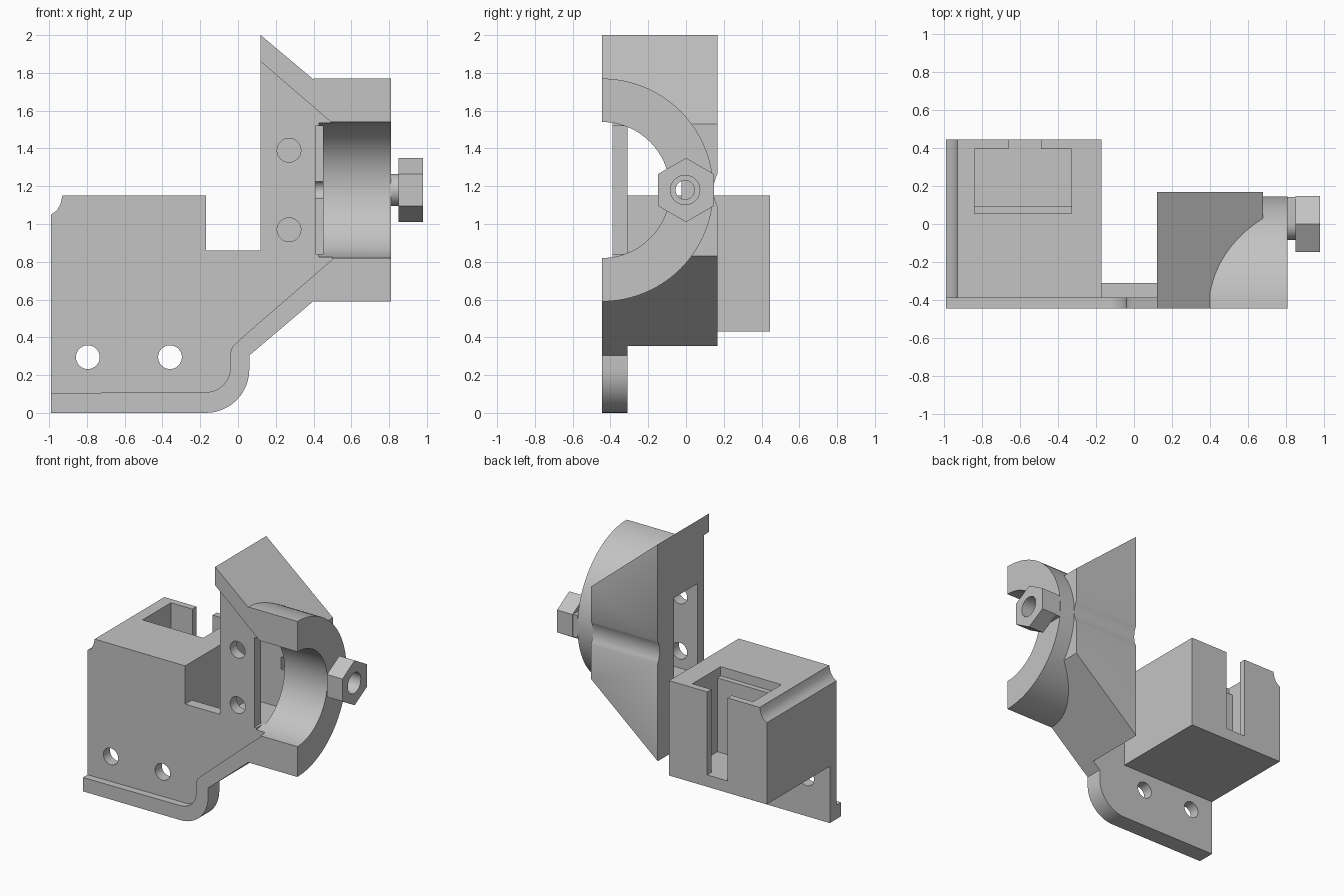
import bpy, bmesh, math
from mathutils import Vector

cube = bpy.data.objects.get("Cube")
if cube:
    bpy.data.objects.remove(cube, do_unlink=True)

grey = bpy.data.materials.new("plain_grey")
grey.use_nodes = True
COLOUR = (0.55, 0.55, 0.55, 1)
grey.diffuse_color = COLOUR
grey.node_tree.nodes["Principled BSDF"].inputs["Base Color"].default_value = COLOUR


def prism(name, points, axis, a, b):
    """Extrude a flat outline along x (points are y,z), y (x,z) or z (x,y)."""
    place = {"x": lambda p, d: (d, p[0], p[1]),
             "y": lambda p, d: (p[0], d, p[1]),
             "z": lambda p, d: (p[0], p[1], d)}[axis]
    bm = bmesh.new()
    face = bm.faces.new([bm.verts.new(place(p, a)) for p in points])
    out = bmesh.ops.extrude_face_region(bm, geom=[face])
    shift = Vector(place((0, 0), b - a))
    bmesh.ops.translate(bm, vec=shift,
                        verts=[v for v in out["geom"] if isinstance(v, bmesh.types.BMVert)])
    bmesh.ops.recalc_face_normals(bm, faces=bm.faces)
    mesh = bpy.data.meshes.new(name)
    bm.to_mesh(mesh)
    bm.free()
    mesh.materials.append(grey)
    obj = bpy.data.objects.new(name, mesh)
    bpy.context.collection.objects.link(obj)
    return obj


def arc(cx, cy, r, start, end, n=12):
    angles = [math.radians(start + (end - start) * i / n) for i in range(n + 1)]
    return [(cx + r * math.cos(t), cy + r * math.sin(t)) for t in angles]


def circle(cx, cy, r, n=32, start=0):
    return arc(cx, cy, r, start, start + 360, n)[:-1]


def rect(a0, b0, a1, b1):
    return [(a0, b0), (a1, b0), (a1, b1), (a0, b1)]


def combine(obj, other, operation="DIFFERENCE"):
    """Apply a boolean and discard the second solid."""
    mod = obj.modifiers.new("combine", "BOOLEAN")
    mod.operation, mod.solver, mod.object = operation, "EXACT", other
    deps = bpy.context.evaluated_depsgraph_get()
    mesh = bpy.data.meshes.new_from_object(obj.evaluated_get(deps))
    obj.modifiers.clear()
    obj.data = mesh
    bpy.data.objects.remove(other, do_unlink=True)


def cut(obj, points, axis, a, b):
    combine(obj, prism("cutter", points, axis, a, b))


FRONT, PANEL, BACK = -0.445, -0.39, -0.31
AXIS_Z = 1.18
corner = [(-0.93, 1.15), (-0.94, 1.105), (-0.96, 1.07), (-0.99, 1.05)]
outer = [(-0.99, 0)] + arc(-0.17, 0.23, 0.23, -90, 0) + [(0.06, 0.305), (0.12, 0.355)]

# Mounting plate with two screw holes
plate = prism("mounting_plate", outer + [(0.12, 0.86), (-0.17, 0.86), (-0.17, 1.15)] + corner,
              "y", PANEL, BACK)
for x in (-0.795, -0.36):
    cut(plate, circle(x, 0.295, 0.063), "y", -0.5, 0)

# Raised rim along the lower edge of the plate
inner = [(0.12, 0.485), (0, 0.38), (-0.03, 0.35), (-0.04, 0.32)]
inner += arc(-0.17, 0.24, 0.13, 0, -90) + [(-0.99, 0.105)]
rim = prism("plate_rim", outer + inner, "y", FRONT, PANEL)

# Box with stepped pocket and slotted back wall
box = prism("switch_box", [(-0.99, 0.43), (-0.17, 0.43), (-0.17, 1.15)] + corner,
            "y", BACK, 0.445)
cut(box, rect(-0.84, 0.095, -0.33, 0.395), "z", 0.52, 1.3)
cut(box, rect(-0.84, 0.055, -0.33, 0.2), "z", 1.08, 1.3)
cut(box, rect(-0.66, 0.3, -0.49, 0.5), "z", 0.52, 1.3)

# Tapered housing joined to the half ring
housing = prism("ring_housing", [(0.12, 2), (0.68, 1.53), (0.68, 0.83), (0.12, 0.355)],
                "y", FRONT, 0.168)
cut(housing, circle(0.318, AXIS_Z, 0.173, 48), "x", 0, 1)
ring = prism("half_ring", arc(FRONT, AXIS_Z, 0.59, -90, 90, 48), "x", 0.4, 0.81)
combine(housing, ring, "UNION")

# Recessed front, bore, wire slot and holes
cut(housing, [(0, 0.381), (0.5, 0.813), (0.5, 1.533), (0.12, 1.86), (0, 1.963)],
    "y", -0.6, PANEL)
cut(housing, circle(FRONT, AXIS_Z, 0.36, 96), "x", 0.43, 1)
cut(housing, rect(BACK, 0.84, -0.025, 1.52), "x", 0, 0.45)
cut(housing, rect(-0.6, 0.84, -0.2, 1.52), "x", 0.41, 0.45)
for z in (0.97, 1.39):
    cut(housing, circle(0.27, z, 0.063), "y", -0.5, -0.2)
cut(housing, circle(-0.005, AXIS_Z, 0.05), "x", 0.38, 1)

# Spacer and hexagonal nut on the ring end
spacer = prism("nut_spacer", arc(0, AXIS_Z, 0.085, 90, 270, 16)
               + [(0.143, AXIS_Z - 0.085), (0.143, AXIS_Z + 0.085)], "x", 0.81, 0.85)
cut(spacer, circle(-0.005, AXIS_Z, 0.05), "x", 0.7, 1)
nut = prism("hex_nut", circle(0, AXIS_Z, 0.17, 6, 90), "x", 0.85, 0.98)
cut(nut, circle(-0.005, AXIS_Z, 0.078), "x", 0.7, 1.1)

# Smooth the curved walls, keep edges sharp
parts = (plate, rim, box, housing, spacer, nut)
bpy.ops.object.select_all(action="DESELECT")
for part in parts:
    part.select_set(True)
bpy.context.view_layer.objects.active = housing
bpy.ops.object.shade_smooth_by_angle(angle=math.radians(30))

★ ★ ★ ★ ★ ★ ★

#### Task:
Go through the entries above and copy each line with "deps" in it.

#### Your response:
    deps = bpy.context.evaluated_depsgraph_get()
    mesh = bpy.data.meshes.new_from_object(obj.evaluated_get(deps))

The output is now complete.